Exercise description: How many lines below include the word "verts"? State that number and nothing else.

Records supplied:
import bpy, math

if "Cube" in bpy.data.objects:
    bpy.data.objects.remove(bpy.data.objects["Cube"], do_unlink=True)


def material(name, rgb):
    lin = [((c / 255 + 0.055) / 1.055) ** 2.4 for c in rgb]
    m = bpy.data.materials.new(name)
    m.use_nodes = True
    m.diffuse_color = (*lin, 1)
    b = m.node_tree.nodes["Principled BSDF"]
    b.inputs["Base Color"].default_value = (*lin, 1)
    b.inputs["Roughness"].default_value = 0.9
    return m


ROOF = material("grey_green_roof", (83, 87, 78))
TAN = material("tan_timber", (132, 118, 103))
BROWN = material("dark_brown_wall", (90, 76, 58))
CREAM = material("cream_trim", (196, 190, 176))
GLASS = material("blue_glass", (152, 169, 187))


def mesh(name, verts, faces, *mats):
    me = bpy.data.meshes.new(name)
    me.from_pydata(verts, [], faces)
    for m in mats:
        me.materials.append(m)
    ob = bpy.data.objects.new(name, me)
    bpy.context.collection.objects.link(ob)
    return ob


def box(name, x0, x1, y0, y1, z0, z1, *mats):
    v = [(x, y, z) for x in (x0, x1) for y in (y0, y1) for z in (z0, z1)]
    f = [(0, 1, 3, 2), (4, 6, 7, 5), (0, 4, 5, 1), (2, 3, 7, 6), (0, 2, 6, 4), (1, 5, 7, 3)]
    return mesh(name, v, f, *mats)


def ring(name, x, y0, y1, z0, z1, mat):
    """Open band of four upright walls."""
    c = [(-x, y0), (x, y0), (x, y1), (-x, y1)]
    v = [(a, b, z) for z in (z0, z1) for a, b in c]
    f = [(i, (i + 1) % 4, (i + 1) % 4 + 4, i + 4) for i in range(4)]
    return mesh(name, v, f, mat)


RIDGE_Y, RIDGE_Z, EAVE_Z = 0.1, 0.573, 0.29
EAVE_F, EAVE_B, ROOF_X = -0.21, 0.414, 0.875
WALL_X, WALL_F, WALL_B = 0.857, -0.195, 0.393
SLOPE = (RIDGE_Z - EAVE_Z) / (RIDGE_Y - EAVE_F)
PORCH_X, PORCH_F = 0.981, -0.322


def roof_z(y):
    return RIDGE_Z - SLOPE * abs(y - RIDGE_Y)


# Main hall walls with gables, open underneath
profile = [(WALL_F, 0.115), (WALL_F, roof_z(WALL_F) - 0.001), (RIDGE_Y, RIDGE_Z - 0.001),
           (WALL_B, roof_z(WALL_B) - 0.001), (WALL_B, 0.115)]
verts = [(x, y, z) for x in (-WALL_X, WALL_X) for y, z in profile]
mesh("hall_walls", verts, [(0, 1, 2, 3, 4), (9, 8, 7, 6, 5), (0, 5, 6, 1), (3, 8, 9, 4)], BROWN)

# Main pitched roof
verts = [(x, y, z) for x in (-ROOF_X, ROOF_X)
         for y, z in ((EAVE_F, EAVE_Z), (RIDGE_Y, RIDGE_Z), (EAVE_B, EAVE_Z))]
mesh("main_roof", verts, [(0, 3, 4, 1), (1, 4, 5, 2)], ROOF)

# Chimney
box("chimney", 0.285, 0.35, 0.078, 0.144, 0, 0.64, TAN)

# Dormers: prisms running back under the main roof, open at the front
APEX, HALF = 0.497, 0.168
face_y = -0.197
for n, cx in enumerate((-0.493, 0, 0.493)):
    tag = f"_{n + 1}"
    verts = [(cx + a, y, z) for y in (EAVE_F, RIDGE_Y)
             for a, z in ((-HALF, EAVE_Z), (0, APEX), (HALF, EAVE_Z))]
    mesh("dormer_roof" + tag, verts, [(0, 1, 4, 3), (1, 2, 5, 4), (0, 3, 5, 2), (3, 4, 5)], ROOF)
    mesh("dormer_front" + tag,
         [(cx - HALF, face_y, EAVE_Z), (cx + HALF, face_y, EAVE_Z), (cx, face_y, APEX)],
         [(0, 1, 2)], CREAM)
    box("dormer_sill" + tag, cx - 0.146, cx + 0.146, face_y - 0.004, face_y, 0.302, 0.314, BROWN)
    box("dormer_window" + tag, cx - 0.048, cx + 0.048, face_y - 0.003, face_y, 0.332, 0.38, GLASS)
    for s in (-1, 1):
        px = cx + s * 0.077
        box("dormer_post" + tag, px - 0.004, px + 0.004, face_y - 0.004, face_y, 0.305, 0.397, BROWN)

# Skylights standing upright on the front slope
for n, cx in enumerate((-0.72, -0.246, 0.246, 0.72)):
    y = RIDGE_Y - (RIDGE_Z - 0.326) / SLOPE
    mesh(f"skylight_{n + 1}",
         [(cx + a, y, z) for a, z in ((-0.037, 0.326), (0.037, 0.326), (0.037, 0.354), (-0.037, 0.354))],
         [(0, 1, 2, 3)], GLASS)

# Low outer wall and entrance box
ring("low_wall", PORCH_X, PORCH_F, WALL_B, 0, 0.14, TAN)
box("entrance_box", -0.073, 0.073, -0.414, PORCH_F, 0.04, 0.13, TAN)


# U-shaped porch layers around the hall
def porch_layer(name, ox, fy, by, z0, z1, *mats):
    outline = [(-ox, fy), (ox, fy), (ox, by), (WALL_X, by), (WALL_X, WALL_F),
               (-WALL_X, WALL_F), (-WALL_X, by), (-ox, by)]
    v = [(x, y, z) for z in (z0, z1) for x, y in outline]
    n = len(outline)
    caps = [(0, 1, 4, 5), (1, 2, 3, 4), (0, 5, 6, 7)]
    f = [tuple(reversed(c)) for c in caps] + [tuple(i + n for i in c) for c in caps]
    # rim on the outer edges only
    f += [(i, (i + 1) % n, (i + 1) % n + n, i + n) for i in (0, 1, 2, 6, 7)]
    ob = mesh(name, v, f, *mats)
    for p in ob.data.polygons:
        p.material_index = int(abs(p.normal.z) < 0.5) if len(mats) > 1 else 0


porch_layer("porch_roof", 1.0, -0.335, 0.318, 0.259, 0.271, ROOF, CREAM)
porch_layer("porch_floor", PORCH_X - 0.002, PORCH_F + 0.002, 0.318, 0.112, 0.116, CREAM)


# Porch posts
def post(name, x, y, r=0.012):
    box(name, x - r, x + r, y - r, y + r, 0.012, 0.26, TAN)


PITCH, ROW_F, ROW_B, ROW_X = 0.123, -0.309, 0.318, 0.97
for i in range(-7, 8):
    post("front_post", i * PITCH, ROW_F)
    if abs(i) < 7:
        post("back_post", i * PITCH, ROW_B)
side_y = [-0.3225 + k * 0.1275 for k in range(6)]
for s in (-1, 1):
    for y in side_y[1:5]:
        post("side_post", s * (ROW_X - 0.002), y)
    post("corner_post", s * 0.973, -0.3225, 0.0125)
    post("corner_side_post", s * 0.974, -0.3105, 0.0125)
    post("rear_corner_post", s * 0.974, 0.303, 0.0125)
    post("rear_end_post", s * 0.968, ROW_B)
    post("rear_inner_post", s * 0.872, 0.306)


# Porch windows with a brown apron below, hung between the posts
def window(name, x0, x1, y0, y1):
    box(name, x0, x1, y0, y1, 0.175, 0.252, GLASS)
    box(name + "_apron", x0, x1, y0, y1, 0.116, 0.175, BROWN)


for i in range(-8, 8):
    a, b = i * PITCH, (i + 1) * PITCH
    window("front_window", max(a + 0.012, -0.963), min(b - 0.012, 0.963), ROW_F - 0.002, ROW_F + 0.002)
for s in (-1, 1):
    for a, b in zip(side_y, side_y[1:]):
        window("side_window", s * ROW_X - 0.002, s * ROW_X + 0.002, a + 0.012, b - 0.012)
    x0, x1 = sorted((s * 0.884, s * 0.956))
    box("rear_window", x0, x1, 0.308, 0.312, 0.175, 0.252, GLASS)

---

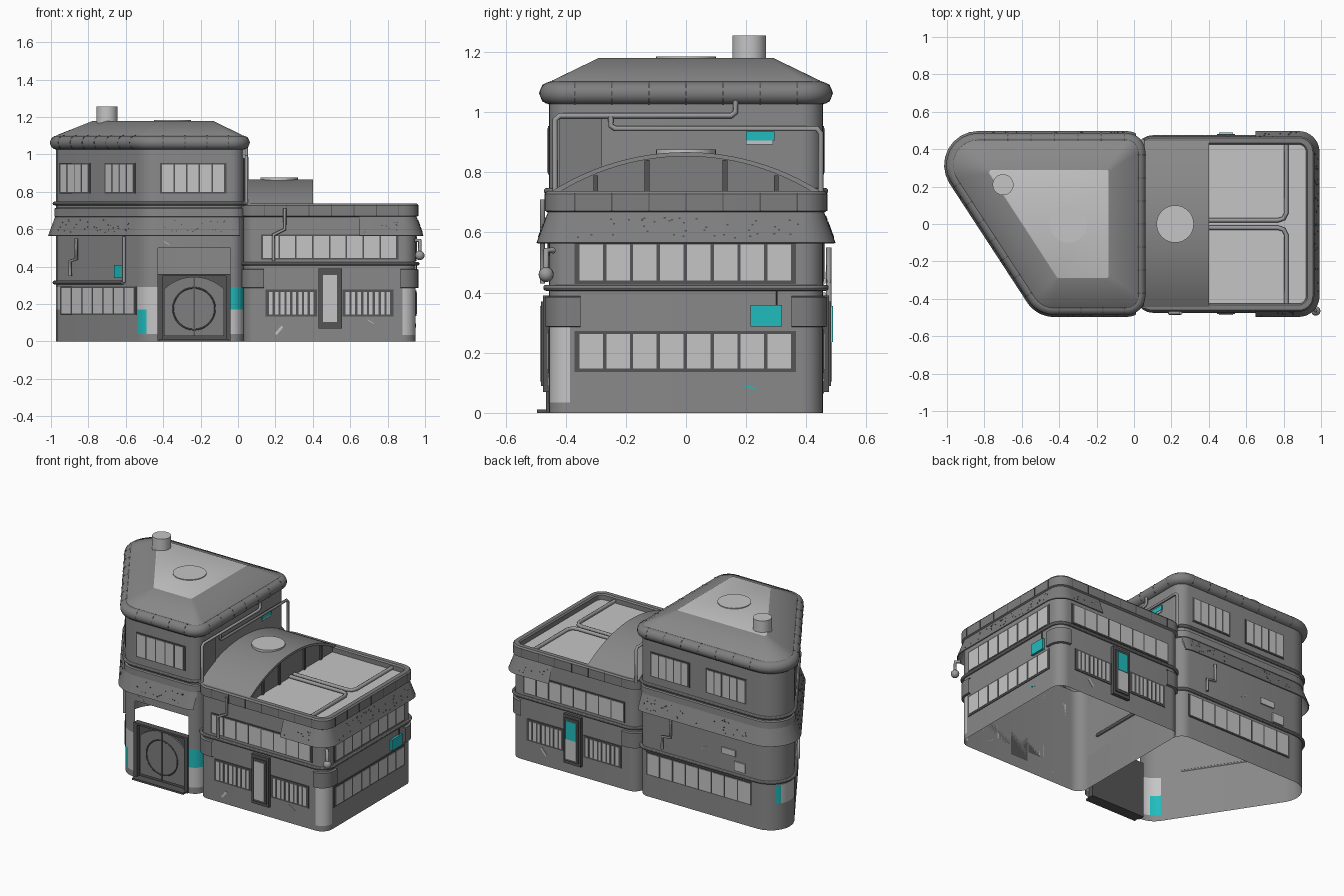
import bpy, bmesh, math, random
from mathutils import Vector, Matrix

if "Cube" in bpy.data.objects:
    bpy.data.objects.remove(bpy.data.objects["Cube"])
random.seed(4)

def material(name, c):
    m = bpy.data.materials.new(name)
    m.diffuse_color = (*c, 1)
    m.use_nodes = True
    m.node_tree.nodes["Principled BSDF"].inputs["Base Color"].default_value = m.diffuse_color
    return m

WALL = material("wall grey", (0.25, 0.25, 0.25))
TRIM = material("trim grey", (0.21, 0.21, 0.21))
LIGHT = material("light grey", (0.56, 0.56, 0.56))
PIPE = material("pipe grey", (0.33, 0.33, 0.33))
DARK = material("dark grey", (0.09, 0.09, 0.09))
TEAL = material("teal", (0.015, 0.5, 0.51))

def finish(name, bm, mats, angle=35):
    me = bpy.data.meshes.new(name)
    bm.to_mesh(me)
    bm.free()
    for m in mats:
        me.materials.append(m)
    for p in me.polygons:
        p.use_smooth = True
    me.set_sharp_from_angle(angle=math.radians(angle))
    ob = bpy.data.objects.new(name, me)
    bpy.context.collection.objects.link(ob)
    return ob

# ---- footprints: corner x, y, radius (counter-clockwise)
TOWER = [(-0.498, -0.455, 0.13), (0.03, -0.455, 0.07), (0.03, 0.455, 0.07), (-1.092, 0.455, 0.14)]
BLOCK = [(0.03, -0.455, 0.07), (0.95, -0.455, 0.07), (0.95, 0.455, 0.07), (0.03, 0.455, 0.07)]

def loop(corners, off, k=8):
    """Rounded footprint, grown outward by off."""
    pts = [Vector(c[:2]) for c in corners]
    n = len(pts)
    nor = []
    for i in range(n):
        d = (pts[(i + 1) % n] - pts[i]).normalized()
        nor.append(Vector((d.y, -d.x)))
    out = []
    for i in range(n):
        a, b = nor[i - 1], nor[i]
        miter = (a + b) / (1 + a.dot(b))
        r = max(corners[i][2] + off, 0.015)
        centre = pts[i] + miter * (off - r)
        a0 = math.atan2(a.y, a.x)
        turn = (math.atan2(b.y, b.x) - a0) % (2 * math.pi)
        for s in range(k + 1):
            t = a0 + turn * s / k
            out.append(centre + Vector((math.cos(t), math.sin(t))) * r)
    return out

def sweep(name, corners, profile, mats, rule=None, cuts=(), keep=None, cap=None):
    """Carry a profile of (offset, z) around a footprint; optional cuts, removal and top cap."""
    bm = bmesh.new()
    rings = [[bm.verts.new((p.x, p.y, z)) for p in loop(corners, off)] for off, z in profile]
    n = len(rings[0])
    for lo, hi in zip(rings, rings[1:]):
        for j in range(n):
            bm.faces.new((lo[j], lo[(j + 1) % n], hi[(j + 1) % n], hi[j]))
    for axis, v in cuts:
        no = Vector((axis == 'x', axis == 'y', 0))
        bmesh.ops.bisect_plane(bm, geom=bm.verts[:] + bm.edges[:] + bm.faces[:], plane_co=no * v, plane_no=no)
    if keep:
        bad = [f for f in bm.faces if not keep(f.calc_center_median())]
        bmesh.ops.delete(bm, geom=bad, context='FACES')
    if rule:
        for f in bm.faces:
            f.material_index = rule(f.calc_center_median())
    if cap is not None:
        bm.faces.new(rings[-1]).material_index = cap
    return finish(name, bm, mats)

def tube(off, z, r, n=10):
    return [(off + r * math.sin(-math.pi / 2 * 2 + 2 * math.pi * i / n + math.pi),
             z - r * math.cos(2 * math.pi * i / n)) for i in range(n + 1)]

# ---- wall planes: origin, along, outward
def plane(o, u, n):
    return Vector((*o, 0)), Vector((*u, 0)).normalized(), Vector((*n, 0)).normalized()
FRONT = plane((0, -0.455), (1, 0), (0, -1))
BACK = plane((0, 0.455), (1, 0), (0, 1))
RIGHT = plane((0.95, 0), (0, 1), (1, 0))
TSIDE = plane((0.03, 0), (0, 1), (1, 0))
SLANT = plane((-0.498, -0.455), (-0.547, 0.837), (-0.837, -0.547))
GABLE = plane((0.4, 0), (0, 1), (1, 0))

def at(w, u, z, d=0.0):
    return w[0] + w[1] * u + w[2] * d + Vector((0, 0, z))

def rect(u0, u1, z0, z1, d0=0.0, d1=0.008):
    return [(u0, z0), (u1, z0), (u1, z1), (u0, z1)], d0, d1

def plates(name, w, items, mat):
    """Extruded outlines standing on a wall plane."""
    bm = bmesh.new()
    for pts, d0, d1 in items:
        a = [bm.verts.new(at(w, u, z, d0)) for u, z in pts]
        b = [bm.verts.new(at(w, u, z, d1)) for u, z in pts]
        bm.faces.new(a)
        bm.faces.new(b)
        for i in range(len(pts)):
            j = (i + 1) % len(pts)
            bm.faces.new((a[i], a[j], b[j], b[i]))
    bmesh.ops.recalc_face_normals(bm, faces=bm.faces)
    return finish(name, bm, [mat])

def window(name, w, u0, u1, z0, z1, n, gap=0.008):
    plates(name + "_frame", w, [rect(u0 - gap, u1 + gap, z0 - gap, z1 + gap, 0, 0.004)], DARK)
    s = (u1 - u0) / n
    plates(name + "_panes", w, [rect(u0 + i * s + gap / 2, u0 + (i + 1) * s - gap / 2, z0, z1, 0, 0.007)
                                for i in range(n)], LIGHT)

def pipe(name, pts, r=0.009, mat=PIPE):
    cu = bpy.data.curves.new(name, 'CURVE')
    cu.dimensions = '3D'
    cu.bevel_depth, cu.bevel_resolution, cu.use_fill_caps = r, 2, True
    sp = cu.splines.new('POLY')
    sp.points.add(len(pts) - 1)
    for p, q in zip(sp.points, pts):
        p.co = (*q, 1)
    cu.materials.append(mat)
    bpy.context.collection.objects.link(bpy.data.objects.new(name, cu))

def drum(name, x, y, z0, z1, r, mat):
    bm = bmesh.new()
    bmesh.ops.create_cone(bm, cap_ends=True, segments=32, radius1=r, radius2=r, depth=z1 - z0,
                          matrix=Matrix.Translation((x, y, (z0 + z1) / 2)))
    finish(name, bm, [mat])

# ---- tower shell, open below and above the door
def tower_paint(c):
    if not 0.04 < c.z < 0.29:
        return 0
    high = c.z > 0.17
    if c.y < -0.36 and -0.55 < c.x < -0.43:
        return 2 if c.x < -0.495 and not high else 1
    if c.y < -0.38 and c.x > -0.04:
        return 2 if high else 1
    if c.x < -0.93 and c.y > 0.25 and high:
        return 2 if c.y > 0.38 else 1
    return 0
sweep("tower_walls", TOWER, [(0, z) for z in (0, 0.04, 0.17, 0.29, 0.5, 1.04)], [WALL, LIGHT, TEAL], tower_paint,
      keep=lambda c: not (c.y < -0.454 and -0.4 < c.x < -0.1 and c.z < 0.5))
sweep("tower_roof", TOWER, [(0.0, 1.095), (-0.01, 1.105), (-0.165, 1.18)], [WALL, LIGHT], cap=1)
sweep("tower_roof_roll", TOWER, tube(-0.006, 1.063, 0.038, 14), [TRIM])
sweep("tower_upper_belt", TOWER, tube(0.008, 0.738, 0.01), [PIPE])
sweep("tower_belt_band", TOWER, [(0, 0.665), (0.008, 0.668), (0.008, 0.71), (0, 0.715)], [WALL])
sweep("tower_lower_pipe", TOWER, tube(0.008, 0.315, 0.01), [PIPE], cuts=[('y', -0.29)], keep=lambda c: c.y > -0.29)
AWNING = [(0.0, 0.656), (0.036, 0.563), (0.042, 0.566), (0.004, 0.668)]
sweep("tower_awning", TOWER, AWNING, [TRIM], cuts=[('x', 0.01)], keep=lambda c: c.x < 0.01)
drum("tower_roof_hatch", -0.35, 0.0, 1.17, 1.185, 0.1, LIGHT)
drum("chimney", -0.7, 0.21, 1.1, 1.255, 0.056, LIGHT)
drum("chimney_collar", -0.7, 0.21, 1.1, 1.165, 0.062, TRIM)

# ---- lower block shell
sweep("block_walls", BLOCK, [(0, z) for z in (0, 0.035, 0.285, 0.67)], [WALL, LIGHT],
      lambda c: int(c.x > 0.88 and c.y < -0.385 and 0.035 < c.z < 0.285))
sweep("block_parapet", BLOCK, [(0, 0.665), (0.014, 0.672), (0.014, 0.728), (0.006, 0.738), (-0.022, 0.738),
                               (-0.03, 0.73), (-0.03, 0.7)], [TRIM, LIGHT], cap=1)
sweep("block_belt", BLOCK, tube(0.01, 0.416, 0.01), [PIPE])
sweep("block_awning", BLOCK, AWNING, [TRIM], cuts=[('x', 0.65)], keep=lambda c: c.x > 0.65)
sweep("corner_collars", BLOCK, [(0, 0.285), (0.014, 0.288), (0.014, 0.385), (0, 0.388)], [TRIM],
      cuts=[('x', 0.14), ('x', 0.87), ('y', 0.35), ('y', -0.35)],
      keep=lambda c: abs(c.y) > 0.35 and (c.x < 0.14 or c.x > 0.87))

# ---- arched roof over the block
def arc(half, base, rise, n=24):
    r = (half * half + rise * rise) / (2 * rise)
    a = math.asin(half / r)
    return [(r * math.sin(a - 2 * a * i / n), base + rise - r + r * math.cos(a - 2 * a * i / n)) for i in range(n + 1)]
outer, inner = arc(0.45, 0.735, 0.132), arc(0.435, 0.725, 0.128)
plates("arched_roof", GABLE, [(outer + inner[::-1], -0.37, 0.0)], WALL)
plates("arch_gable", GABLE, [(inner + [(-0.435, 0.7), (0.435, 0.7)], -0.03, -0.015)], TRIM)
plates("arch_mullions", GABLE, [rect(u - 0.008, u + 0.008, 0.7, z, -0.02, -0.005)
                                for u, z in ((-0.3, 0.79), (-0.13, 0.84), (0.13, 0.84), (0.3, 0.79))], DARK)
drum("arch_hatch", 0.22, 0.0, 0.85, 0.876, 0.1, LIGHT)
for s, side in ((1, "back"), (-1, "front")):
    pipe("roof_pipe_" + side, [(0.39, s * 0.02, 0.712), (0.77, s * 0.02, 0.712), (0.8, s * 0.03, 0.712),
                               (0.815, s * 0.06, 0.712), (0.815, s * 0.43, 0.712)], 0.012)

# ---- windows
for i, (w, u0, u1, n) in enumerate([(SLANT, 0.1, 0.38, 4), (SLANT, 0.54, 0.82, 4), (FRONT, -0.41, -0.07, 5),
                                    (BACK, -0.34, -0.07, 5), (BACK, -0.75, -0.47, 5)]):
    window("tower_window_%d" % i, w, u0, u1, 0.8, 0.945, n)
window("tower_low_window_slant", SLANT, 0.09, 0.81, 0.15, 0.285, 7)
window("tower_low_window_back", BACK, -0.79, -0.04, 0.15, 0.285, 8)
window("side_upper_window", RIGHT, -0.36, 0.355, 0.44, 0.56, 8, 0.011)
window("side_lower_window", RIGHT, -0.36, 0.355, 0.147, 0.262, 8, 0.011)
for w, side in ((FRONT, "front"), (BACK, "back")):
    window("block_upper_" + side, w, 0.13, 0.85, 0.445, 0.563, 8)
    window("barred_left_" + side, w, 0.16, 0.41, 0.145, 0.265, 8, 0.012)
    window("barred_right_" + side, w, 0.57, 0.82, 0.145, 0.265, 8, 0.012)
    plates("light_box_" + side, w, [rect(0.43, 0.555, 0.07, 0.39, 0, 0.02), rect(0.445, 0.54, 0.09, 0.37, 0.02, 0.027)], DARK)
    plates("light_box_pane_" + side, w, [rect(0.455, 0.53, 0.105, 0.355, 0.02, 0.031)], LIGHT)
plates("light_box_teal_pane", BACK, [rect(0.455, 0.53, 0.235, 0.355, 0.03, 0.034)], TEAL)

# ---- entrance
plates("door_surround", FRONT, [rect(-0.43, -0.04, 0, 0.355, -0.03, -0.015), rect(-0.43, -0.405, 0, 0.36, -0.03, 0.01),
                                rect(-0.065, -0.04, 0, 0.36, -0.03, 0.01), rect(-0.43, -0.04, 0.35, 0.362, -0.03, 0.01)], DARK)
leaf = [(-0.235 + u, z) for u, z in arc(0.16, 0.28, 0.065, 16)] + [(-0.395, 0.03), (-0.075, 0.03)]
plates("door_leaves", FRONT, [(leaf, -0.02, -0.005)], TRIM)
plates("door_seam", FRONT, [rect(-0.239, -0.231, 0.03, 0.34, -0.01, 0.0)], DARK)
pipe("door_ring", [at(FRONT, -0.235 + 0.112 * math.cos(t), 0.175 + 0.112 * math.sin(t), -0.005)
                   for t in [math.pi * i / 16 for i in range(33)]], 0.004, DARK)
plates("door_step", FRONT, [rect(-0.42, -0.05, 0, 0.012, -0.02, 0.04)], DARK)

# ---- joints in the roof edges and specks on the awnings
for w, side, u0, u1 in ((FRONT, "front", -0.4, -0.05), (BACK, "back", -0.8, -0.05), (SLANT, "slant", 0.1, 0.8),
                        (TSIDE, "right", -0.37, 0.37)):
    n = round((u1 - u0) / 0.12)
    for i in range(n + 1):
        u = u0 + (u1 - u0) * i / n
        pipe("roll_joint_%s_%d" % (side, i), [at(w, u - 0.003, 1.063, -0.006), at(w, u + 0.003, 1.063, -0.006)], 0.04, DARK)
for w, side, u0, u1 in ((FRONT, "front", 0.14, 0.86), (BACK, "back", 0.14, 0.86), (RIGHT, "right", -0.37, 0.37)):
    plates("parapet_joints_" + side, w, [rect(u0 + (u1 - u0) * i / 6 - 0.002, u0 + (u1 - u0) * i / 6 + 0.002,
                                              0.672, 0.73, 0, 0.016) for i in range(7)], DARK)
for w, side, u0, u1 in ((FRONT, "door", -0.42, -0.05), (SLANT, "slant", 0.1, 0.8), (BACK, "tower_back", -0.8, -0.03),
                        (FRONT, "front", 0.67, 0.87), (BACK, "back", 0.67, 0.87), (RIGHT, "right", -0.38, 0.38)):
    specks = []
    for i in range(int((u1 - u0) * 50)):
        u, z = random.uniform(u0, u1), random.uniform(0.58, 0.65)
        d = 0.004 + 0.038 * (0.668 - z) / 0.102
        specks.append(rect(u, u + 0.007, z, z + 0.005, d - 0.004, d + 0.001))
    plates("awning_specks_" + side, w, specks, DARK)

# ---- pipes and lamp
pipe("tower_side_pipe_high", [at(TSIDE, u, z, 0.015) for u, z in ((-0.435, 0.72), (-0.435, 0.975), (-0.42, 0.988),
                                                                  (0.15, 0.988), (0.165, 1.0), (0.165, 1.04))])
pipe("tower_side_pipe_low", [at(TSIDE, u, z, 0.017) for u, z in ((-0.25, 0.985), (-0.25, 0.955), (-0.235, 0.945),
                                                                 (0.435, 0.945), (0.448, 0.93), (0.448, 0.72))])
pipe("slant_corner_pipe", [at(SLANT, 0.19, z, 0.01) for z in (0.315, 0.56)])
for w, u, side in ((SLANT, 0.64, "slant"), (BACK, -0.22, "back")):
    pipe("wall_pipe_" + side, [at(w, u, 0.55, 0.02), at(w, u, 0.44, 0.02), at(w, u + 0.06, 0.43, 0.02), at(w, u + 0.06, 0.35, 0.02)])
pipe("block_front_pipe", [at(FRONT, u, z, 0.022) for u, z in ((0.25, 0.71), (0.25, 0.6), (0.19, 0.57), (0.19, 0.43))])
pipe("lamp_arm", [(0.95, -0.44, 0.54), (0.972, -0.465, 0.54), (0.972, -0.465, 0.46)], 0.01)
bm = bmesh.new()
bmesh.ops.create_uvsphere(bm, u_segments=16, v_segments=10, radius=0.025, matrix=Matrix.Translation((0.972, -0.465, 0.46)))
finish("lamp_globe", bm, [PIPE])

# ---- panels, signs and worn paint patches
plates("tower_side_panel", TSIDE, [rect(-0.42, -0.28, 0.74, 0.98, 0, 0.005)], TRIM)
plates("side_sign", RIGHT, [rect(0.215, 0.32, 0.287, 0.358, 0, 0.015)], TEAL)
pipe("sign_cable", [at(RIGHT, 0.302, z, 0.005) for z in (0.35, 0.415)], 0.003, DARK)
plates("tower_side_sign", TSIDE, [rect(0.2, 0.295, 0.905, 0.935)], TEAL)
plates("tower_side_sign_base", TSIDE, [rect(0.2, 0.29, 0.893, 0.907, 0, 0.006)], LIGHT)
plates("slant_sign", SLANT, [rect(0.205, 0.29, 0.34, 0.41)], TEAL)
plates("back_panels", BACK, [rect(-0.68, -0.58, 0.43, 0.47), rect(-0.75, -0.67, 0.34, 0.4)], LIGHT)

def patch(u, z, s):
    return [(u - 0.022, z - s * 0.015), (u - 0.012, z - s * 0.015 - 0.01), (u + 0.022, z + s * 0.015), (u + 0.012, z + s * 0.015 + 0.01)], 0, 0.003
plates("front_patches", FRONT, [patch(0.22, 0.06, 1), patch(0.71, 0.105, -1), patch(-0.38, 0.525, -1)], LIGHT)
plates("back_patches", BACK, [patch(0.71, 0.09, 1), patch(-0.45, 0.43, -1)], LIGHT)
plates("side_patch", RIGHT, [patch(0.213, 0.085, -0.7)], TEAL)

Exercise response: 12